[DATA]

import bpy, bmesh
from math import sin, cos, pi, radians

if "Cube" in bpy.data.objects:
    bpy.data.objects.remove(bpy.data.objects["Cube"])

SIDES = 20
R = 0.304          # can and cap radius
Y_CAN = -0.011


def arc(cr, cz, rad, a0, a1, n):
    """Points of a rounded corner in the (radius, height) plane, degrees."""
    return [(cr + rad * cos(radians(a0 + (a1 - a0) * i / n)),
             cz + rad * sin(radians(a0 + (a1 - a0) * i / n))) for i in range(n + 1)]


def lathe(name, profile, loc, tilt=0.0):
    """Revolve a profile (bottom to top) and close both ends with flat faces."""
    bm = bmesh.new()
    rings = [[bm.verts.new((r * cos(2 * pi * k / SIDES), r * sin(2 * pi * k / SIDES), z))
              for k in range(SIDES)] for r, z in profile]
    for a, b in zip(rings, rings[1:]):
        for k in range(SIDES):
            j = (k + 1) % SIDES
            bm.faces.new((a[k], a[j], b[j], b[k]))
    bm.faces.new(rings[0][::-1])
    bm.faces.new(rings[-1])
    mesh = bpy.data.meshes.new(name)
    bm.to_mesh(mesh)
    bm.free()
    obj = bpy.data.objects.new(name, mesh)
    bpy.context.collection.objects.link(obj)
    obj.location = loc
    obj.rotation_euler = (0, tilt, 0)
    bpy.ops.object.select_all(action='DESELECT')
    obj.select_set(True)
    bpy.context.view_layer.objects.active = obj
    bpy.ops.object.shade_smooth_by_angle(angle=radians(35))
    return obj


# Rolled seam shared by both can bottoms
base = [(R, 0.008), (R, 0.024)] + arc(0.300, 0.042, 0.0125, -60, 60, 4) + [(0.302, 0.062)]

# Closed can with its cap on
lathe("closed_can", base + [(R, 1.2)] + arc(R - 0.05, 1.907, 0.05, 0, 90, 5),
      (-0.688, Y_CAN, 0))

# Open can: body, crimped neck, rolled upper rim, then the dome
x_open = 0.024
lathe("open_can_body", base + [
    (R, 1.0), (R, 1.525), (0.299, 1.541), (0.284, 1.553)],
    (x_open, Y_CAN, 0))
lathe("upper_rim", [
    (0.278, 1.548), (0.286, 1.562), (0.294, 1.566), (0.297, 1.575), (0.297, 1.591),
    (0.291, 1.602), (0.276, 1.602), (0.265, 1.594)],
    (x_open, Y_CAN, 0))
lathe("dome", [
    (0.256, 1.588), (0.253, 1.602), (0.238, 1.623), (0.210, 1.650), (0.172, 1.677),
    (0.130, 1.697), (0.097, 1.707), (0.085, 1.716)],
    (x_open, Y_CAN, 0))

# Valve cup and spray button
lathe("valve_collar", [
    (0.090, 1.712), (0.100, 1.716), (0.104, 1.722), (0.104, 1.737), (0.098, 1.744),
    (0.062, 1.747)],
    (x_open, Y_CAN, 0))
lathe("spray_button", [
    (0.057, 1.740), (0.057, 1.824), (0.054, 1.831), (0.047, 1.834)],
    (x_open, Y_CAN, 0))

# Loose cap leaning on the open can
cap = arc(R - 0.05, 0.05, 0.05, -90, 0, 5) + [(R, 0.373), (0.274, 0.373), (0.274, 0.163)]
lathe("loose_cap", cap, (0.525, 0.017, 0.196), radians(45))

[/DATA]

What you return should be the records above, repeated exactly.

**RESPONSE**
import bpy, bmesh
from math import sin, cos, pi, radians

if "Cube" in bpy.data.objects:
    bpy.data.objects.remove(bpy.data.objects["Cube"])

SIDES = 20
R = 0.304          # can and cap radius
Y_CAN = -0.011


def arc(cr, cz, rad, a0, a1, n):
    """Points of a rounded corner in the (radius, height) plane, degrees."""
    return [(cr + rad * cos(radians(a0 + (a1 - a0) * i / n)),
             cz + rad * sin(radians(a0 + (a1 - a0) * i / n))) for i in range(n + 1)]


def lathe(name, profile, loc, tilt=0.0):
    """Revolve a profile (bottom to top) and close both ends with flat faces."""
    bm = bmesh.new()
    rings = [[bm.verts.new((r * cos(2 * pi * k / SIDES), r * sin(2 * pi * k / SIDES), z))
              for k in range(SIDES)] for r, z in profile]
    for a, b in zip(rings, rings[1:]):
        for k in range(SIDES):
            j = (k + 1) % SIDES
            bm.faces.new((a[k], a[j], b[j], b[k]))
    bm.faces.new(rings[0][::-1])
    bm.faces.new(rings[-1])
    mesh = bpy.data.meshes.new(name)
    bm.to_mesh(mesh)
    bm.free()
    obj = bpy.data.objects.new(name, mesh)
    bpy.context.collection.objects.link(obj)
    obj.location = loc
    obj.rotation_euler = (0, tilt, 0)
    bpy.ops.object.select_all(action='DESELECT')
    obj.select_set(True)
    bpy.context.view_layer.objects.active = obj
    bpy.ops.object.shade_smooth_by_angle(angle=radians(35))
    return obj


# Rolled seam shared by both can bottoms
base = [(R, 0.008), (R, 0.024)] + arc(0.300, 0.042, 0.0125, -60, 60, 4) + [(0.302, 0.062)]

# Closed can with its cap on
lathe("closed_can", base + [(R, 1.2)] + arc(R - 0.05, 1.907, 0.05, 0, 90, 5),
      (-0.688, Y_CAN, 0))

# Open can: body, crimped neck, rolled upper rim, then the dome
x_open = 0.024
lathe("open_can_body", base + [
    (R, 1.0), (R, 1.525), (0.299, 1.541), (0.284, 1.553)],
    (x_open, Y_CAN, 0))
lathe("upper_rim", [
    (0.278, 1.548), (0.286, 1.562), (0.294, 1.566), (0.297, 1.575), (0.297, 1.591),
    (0.291, 1.602), (0.276, 1.602), (0.265, 1.594)],
    (x_open, Y_CAN, 0))
lathe("dome", [
    (0.256, 1.588), (0.253, 1.602), (0.238, 1.623), (0.210, 1.650), (0.172, 1.677),
    (0.130, 1.697), (0.097, 1.707), (0.085, 1.716)],
    (x_open, Y_CAN, 0))

# Valve cup and spray button
lathe("valve_collar", [
    (0.090, 1.712), (0.100, 1.716), (0.104, 1.722), (0.104, 1.737), (0.098, 1.744),
    (0.062, 1.747)],
    (x_open, Y_CAN, 0))
lathe("spray_button", [
    (0.057, 1.740), (0.057, 1.824), (0.054, 1.831), (0.047, 1.834)],
    (x_open, Y_CAN, 0))

# Loose cap leaning on the open can
cap = arc(R - 0.05, 0.05, 0.05, -90, 0, 5) + [(R, 0.373), (0.274, 0.373), (0.274, 0.163)]
lathe("loose_cap", cap, (0.525, 0.017, 0.196), radians(45))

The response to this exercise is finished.